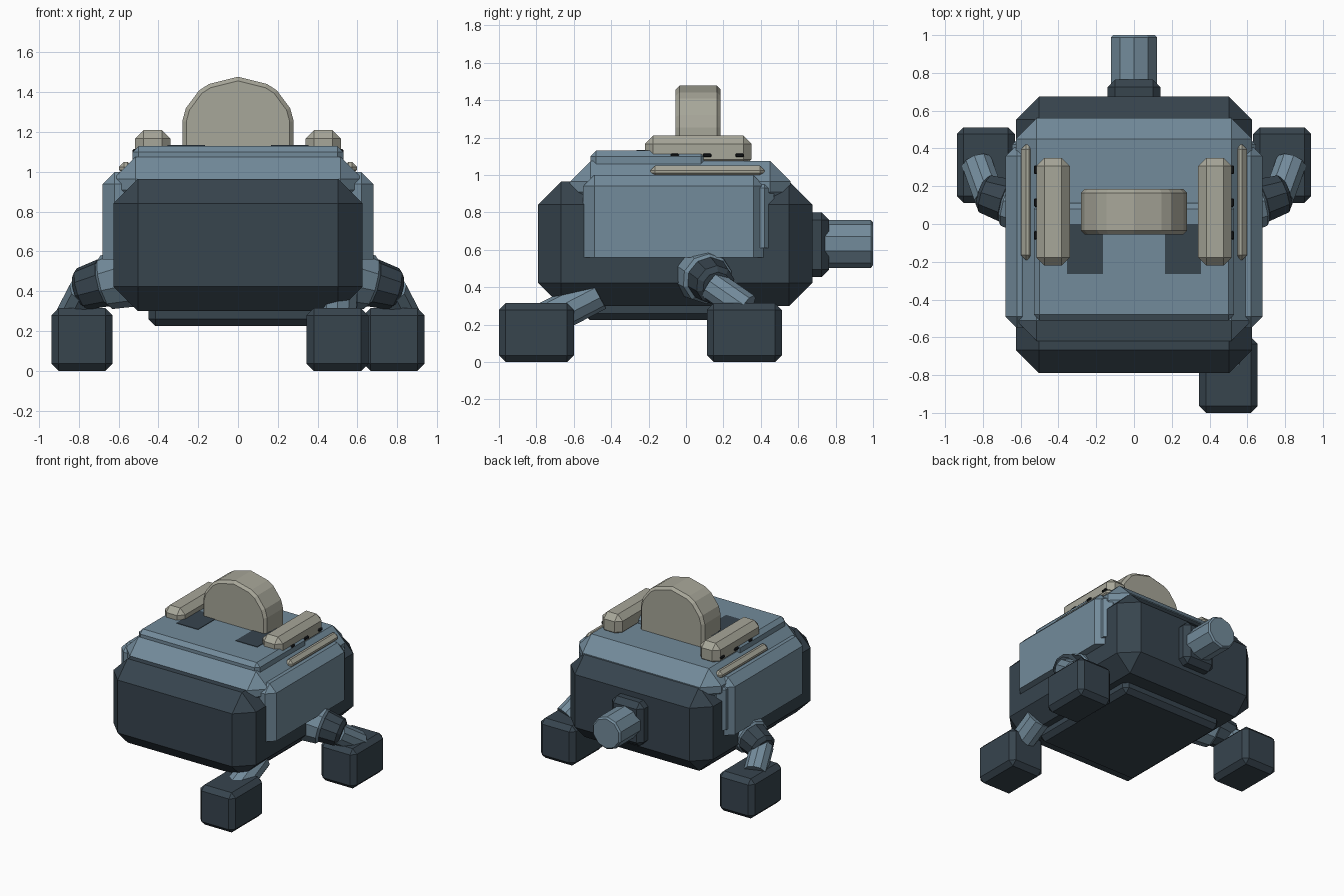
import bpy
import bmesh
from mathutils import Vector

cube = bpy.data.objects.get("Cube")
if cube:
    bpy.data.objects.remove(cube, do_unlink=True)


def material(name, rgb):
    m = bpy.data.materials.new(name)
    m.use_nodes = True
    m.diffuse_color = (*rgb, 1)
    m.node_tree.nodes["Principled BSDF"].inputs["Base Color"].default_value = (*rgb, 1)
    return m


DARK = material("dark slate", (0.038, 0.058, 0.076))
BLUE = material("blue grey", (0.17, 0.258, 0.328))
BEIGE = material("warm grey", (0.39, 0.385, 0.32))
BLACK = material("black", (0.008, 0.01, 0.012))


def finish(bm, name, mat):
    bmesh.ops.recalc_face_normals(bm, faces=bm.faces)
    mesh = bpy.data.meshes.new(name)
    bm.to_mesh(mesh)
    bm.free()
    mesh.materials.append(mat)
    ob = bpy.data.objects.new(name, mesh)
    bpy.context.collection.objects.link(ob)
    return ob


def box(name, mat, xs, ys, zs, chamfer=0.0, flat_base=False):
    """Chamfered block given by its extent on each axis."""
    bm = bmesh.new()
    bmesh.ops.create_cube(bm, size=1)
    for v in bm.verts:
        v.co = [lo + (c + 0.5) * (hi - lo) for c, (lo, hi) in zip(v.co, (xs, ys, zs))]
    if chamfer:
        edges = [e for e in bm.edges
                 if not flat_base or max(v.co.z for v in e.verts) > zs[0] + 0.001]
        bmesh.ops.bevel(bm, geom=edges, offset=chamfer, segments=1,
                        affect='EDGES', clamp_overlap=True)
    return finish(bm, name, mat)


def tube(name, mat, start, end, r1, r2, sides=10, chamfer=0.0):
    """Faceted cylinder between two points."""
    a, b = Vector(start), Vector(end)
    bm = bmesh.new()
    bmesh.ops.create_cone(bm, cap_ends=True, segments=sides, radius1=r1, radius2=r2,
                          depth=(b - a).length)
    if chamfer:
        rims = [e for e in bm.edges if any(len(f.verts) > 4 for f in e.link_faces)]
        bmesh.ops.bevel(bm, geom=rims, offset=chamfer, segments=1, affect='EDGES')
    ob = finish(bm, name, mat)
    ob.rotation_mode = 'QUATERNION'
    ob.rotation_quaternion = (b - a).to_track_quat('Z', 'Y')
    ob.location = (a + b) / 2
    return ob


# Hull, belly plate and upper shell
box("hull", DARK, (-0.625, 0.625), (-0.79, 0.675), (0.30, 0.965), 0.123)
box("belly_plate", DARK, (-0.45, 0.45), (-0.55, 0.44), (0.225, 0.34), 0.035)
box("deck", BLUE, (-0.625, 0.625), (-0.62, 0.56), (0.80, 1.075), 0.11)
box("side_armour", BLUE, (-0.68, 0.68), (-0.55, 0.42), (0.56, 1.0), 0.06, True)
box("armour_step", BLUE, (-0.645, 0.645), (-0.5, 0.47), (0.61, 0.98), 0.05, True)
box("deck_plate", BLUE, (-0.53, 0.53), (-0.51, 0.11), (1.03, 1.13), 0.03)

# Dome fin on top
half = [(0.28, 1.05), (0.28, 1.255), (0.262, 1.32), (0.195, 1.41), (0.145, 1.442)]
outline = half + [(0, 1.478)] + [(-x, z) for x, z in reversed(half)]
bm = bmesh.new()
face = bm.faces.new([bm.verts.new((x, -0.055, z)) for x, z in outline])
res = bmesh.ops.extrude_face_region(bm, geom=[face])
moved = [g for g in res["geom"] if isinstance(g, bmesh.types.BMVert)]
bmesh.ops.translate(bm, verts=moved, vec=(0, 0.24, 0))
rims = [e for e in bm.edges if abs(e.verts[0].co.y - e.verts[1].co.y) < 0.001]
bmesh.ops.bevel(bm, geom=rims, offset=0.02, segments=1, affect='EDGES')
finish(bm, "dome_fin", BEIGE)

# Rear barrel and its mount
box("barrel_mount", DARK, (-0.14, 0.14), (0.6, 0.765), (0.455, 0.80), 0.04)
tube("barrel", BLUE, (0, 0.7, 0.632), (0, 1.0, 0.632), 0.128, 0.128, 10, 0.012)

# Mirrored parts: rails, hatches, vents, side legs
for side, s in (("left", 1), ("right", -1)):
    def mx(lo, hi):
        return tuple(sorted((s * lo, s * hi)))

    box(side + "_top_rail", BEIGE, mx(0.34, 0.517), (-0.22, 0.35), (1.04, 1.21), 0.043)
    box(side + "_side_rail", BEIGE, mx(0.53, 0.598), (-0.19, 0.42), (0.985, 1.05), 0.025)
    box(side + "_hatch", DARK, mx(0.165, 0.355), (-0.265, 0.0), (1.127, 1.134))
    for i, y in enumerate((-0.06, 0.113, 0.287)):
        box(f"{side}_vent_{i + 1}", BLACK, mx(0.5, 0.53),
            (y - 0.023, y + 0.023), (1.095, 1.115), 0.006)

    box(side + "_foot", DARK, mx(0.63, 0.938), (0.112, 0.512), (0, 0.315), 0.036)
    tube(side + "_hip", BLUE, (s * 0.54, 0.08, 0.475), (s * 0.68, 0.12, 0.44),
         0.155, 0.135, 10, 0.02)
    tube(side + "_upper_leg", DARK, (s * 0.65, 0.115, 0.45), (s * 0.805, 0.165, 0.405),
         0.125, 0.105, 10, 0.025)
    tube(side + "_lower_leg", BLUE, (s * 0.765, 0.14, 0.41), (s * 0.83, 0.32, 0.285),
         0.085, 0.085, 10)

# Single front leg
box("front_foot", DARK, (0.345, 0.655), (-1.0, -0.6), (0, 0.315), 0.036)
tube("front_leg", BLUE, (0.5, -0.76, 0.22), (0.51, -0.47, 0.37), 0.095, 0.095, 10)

.....

WHAT IS NEEDED: Please copy every line in the entries where "BLACK" appears.

TASK OUTPUT:
BLACK = material("black", (0.008, 0.01, 0.012))
        box(f"{side}_vent_{i + 1}", BLACK, mx(0.5, 0.53),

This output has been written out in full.